What does this mean for gender justice in national and international climate processes and negotiations? Some recommendations:
🔹 Women’s full participation at all levels of environmental and climate governance is crucial.Women and girls are currently underrepresented in climate decision-making and leadership positions. This needs to be increased throughout climate and environmental governance and sectors relevant for transitioning to an inclusive, circular, and regenerative green economy.
🔹 Gender equality needs to be mainstreamed into country’s national plans to reduce national emissions and adapt to the impacts of climate change. They must create a just and equitable transition for all and ensure that climate solutions are gender-just and inclusive of indigenous peoples and local communities, their knowledge, and practices.
🔹Just climate solutions also require intersectional approaches to be integrated at every stage of development, implementation, and monitoring of climate policies, plans and solutions. In our deeply unequal societies, gender interacts with sexuality, race, national origin, age, class, disability, and other identities to shape people’s access to power and resources, leaving some disproportionately impacted by and vulnerable to climate disruption. An intersectional gender lens must be integrated at every stage and rhetoric must match reality.
🔹 Ensuring gender justice in national and international climate processes requires adequate financing. While increased discussion of gender equality is warmly received, we want to see tangible results, and this requires funding to match the rhetoric.
🔹 Climate actions must promote gender responsive energy democracy and move us away from top-down, market-based approaches for energy production, distribution and control over natural resources and move towards an economy of care. The world needs to break free from fossil fuels and unsafe energy systems.
🔹 A gender responsive, ecosystem-based and community-driven approach to climate change adaptation and resilience is needed. This will allow us torestructure false solutions to climate change brought about by corporations who greenwash projects that bring about land grabs, genetically-modified foods, monocropping and heavy chemicals in industrialized agriculture as opposed to local community-led ecosystem restoration measures.
🔹 World leaders are encouraged to adopt gender-just climate policies that focus on the economic benefits of climate action, with a strong emphasis on job creation. Covid-19 has highlighted the need for real, transformative change in the way we think about economic policy domestically and internationally. This transformation must center around and resource care work, investing in unpaid care work and social protection and acknowledging the contributions of women and girls in it.
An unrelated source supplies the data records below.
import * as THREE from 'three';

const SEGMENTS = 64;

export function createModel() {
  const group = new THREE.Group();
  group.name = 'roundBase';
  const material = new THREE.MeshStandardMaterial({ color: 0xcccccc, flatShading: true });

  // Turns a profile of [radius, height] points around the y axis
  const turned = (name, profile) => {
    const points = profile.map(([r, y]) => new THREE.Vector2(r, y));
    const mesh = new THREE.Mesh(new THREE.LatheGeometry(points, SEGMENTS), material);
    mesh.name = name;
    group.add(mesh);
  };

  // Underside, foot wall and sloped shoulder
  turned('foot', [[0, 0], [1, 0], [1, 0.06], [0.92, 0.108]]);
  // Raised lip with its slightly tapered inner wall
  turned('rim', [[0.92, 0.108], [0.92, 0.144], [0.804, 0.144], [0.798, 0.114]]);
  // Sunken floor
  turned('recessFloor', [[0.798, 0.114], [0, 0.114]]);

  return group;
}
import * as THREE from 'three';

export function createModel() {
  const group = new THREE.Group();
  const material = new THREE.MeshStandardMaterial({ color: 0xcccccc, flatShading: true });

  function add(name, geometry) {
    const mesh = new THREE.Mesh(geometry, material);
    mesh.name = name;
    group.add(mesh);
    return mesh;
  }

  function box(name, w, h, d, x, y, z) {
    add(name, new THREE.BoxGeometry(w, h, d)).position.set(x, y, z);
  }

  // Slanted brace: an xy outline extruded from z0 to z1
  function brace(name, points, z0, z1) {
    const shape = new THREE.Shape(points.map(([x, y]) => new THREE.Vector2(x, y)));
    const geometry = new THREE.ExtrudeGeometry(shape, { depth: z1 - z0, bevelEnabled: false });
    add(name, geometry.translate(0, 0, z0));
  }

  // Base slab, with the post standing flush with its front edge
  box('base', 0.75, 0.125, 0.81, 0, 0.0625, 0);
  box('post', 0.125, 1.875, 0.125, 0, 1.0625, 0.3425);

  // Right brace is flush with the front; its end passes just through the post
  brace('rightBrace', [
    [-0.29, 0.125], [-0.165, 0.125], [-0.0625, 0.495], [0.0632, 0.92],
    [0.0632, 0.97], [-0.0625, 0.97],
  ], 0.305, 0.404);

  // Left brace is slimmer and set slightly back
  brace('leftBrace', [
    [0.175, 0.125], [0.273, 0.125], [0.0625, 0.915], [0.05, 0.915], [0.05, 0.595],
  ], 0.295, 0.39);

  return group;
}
Interested in reading more about the work of Ndivile with GenderCC Southern Africa? Check out this link: https://www.gendercc.org.za/
Cover photo credit: OXFAM (CC BY-NC-ND 2.0)